Funding Opportunity: Applications now open for 2019 Coverdell

**Application deadline: February 15, 2019**
See information below regarding deadline for required intent to apply

DCJ is now opening the application process for Colorado's 2019 Paul Coverdell Forensic Science Improvement Grant Program funds which is awarded annually from the National Institute of Justice (NIJ).  Applicants for these funds must be a forensic laboratory, medical examiner's office or coroner's office which has an internal forensic lab and which is either fully accredited or seeking accreditation

For the purpose of Colorado's Coverdell state grant application, the definition of "forensic laboratory" is:
"A dedicated lab space/facility that forensically tests physical evidence submitted to investigate criminal cases."

 Awards for funded 2019 Coverdell projects will be for 12 months, January 1, 2020 - December 31, 2020. A delay in the start date may occur if the award to the state by NIJ is delayed.

To understand this Coverdell Program, here are some things to consider when applying:

  • The state receives an annual Coverdell Formula Grant award (non-competitive). Each year the amounts differ but we will use $250,000 as an estimate for 2019 and for the purposes of ballparking each lab's application amount.  Amounts will be adjusted up or down when we get information on our actual allocation amount. State and local Forensic Labs, medical examiners or coroners offices which provide forensic services are eligible to apply for amounts within their jurisdiction's portion of the state's Coverdell formula award. If two agencies within a single jurisdiction apply (e.g., medical examiner and forensic crime lab) they will share the portion of funds available for that area. 
  • Each jurisdiction's portion will be based upon the  jurisdiction's percentage of Part 1 Violent Crime of the statewide numbers reported in 2017 (latest data available). Open this document that shows the violent crimes reported within Colorado in 2017 (N= 19,828) further broken down by county and city. If there are multiple jurisdictions that a lab or office covers, add the number of violent crimes reported for those areas. The balance of funds will be awarded to the CO Bureau of Investigations to provide balance of state coverage. 
  • Coverdell grants are intended to either improve current operations in the quality and/or timeliness of forensic science or medical examiner/coroner's offices at the state or within units of local government. To that end, Colorado is prioritizing Coverdell funds for assisting applicants in achieving or maintaining accreditation**  (quality) as well as reduction of forensic analysis backlogs (timeliness). If an applicant is not accredited but is working on achieving accreditation, funds must be used for that purpose before addressing conducting forensic services to address backlogs or timeliness. In addition, NIJ is also asking that states and localities use these funds to specifically target the challenges which the opioid abuse crisis has brought to the forensic community. 

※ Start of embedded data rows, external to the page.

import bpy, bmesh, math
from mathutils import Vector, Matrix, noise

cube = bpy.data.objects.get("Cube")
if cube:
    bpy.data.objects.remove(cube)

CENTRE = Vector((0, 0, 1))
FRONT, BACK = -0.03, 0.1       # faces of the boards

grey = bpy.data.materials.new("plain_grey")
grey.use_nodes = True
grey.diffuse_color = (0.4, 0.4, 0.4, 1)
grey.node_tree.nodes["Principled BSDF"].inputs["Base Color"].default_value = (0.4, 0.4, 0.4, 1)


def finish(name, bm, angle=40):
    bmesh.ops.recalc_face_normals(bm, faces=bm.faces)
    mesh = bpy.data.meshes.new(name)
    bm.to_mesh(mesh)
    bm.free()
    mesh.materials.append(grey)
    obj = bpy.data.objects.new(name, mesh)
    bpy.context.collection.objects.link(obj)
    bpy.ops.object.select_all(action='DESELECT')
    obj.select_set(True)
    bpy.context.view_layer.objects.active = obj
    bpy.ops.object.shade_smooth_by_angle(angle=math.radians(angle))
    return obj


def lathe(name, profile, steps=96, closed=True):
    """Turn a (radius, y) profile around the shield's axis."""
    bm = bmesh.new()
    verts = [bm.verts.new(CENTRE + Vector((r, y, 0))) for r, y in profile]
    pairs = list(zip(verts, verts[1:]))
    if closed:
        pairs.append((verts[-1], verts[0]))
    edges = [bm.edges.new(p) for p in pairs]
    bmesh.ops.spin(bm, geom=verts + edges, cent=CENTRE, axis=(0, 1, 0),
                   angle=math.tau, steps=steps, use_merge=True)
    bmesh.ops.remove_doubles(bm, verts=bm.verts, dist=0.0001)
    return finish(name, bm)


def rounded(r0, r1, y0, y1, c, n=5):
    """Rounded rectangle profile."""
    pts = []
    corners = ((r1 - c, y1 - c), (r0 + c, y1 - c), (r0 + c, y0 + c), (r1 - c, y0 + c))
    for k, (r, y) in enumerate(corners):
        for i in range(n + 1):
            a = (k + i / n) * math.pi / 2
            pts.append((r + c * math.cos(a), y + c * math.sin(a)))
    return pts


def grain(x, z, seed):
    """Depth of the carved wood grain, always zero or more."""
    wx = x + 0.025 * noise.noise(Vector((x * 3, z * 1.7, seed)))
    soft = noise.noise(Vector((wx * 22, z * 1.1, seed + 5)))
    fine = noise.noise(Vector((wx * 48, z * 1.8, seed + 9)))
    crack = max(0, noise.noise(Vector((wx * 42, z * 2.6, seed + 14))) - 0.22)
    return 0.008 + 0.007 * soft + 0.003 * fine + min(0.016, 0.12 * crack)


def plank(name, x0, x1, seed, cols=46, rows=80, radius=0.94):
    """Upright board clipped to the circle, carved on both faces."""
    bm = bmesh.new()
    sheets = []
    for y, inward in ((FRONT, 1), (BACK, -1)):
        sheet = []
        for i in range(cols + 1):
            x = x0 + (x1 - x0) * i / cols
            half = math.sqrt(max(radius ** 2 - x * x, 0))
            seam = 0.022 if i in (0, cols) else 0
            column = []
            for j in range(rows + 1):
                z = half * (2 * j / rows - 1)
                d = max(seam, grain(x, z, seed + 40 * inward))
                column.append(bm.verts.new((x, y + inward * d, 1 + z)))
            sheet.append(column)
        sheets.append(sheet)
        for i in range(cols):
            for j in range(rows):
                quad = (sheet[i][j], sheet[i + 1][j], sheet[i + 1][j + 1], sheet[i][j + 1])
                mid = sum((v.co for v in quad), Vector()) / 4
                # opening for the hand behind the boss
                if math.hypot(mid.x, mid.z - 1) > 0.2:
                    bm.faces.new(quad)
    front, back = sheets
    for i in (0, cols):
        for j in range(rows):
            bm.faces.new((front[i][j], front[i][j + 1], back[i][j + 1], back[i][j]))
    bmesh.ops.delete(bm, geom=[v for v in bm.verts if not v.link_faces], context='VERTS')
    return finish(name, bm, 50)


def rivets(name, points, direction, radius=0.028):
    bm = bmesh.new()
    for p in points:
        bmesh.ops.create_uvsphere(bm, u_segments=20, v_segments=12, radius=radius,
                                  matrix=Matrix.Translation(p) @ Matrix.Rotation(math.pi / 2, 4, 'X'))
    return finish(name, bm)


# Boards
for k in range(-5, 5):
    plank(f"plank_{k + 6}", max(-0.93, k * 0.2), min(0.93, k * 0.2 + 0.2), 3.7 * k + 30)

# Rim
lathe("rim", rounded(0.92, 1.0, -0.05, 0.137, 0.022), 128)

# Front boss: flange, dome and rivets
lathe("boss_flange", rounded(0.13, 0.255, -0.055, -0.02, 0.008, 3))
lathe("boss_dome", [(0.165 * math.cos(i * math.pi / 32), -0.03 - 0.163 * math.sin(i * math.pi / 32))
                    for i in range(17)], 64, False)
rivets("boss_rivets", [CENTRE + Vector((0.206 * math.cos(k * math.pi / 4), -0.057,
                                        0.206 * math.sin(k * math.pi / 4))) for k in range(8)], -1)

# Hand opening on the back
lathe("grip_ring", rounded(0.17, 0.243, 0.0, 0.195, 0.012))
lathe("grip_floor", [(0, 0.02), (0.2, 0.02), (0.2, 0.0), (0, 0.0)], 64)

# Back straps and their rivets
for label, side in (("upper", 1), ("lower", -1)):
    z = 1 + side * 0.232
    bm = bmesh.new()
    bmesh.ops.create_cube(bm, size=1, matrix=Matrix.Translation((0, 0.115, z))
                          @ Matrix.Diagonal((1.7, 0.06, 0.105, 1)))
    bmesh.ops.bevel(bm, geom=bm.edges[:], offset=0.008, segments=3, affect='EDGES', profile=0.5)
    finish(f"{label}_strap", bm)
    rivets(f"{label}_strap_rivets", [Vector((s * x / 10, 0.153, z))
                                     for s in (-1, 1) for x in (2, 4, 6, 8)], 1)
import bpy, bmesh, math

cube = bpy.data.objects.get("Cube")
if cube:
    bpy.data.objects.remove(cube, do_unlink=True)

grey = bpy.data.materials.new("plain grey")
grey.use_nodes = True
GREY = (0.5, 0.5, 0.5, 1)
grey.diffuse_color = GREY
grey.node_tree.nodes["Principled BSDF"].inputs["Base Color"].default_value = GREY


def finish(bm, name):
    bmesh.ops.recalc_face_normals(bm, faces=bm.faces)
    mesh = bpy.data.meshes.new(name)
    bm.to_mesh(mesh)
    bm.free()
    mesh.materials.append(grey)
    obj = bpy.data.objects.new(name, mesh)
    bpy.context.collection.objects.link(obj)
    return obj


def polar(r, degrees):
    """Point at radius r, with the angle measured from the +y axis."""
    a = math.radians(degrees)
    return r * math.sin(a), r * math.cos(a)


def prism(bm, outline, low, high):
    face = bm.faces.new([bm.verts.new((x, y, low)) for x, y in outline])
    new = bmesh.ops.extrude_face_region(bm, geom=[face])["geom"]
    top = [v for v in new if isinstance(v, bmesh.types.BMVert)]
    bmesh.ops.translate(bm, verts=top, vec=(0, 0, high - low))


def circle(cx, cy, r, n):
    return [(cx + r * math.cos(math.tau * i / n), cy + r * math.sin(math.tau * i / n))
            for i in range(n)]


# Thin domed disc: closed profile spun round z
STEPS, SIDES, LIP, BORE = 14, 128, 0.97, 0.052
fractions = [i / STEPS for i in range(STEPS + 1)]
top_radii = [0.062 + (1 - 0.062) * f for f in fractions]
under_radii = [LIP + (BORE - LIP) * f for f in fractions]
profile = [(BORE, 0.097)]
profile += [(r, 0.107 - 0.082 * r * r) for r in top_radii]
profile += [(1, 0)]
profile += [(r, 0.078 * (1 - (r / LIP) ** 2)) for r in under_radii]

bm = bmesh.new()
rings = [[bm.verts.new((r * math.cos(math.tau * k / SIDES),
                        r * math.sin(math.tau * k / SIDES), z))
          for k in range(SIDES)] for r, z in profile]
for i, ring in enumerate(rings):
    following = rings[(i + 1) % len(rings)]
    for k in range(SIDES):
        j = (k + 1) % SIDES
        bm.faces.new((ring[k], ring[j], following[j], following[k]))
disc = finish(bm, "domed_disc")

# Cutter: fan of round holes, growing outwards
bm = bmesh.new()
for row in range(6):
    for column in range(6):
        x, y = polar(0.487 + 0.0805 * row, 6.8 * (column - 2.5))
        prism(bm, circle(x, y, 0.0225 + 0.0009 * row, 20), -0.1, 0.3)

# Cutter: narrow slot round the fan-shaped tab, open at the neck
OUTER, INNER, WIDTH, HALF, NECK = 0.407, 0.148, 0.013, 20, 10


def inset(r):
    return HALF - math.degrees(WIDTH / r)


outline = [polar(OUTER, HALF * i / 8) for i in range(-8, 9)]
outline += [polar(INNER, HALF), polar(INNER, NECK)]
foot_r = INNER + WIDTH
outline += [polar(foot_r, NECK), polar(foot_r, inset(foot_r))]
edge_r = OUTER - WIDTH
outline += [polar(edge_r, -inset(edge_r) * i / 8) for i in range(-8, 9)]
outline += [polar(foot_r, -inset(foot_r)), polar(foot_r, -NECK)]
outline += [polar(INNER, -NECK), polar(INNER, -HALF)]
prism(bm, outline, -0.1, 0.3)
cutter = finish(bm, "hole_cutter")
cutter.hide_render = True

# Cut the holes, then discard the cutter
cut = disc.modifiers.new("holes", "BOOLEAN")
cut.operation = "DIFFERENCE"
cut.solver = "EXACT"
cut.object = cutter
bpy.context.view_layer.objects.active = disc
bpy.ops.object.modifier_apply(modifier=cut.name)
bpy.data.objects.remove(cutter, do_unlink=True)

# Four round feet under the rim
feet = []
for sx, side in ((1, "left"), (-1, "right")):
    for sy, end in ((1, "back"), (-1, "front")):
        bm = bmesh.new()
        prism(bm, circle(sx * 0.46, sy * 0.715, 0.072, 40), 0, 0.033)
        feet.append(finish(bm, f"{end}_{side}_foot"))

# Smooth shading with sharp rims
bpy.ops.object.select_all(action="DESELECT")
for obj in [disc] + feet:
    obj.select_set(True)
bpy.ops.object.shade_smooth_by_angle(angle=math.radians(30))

Because it may be necessary to contact potential applicants and ask for application submittal earlier than the due date, it is REQUIRED that you e-mail the information below to Meg Williams at the Division of Criminal Justice, no later than January 18, 2019 to indicate that you will be applying for funds.  FAILURE TO SUBMIT THIS INTENT TO APPLY INFORMATION MAY DISQUALIFY YOU FROM APPLYING.

  • Organization/Agency
  • Contact Person
  • Phone #
  • E-mail Address of Contact Person
  • Mailing Address
  • City and Zip Code:

Once you have sent in your intent to apply, please log into Zoomgrants ( to begin your application under the 2017-2019 OAJJA Combined Grant Programs. A PDF version of the full application instructions can be downloaded here.

 **Maintaining Accreditation: Funds may be used to prepare for laboratory accreditation by the ASCLD/LAB, FQS, NAME, the American Association for Laboratory Accreditation (A2LA), International Association of Coroners & Medical Examiners (IAC&ME) or other, Paul Coverdell appropriate, accrediting bodies. Funds also may be used for application and maintenance fees charged by appropriate accrediting bodies.  Again, if an applicant is not currently accredited, that must be the focus of these funds before use for other areas.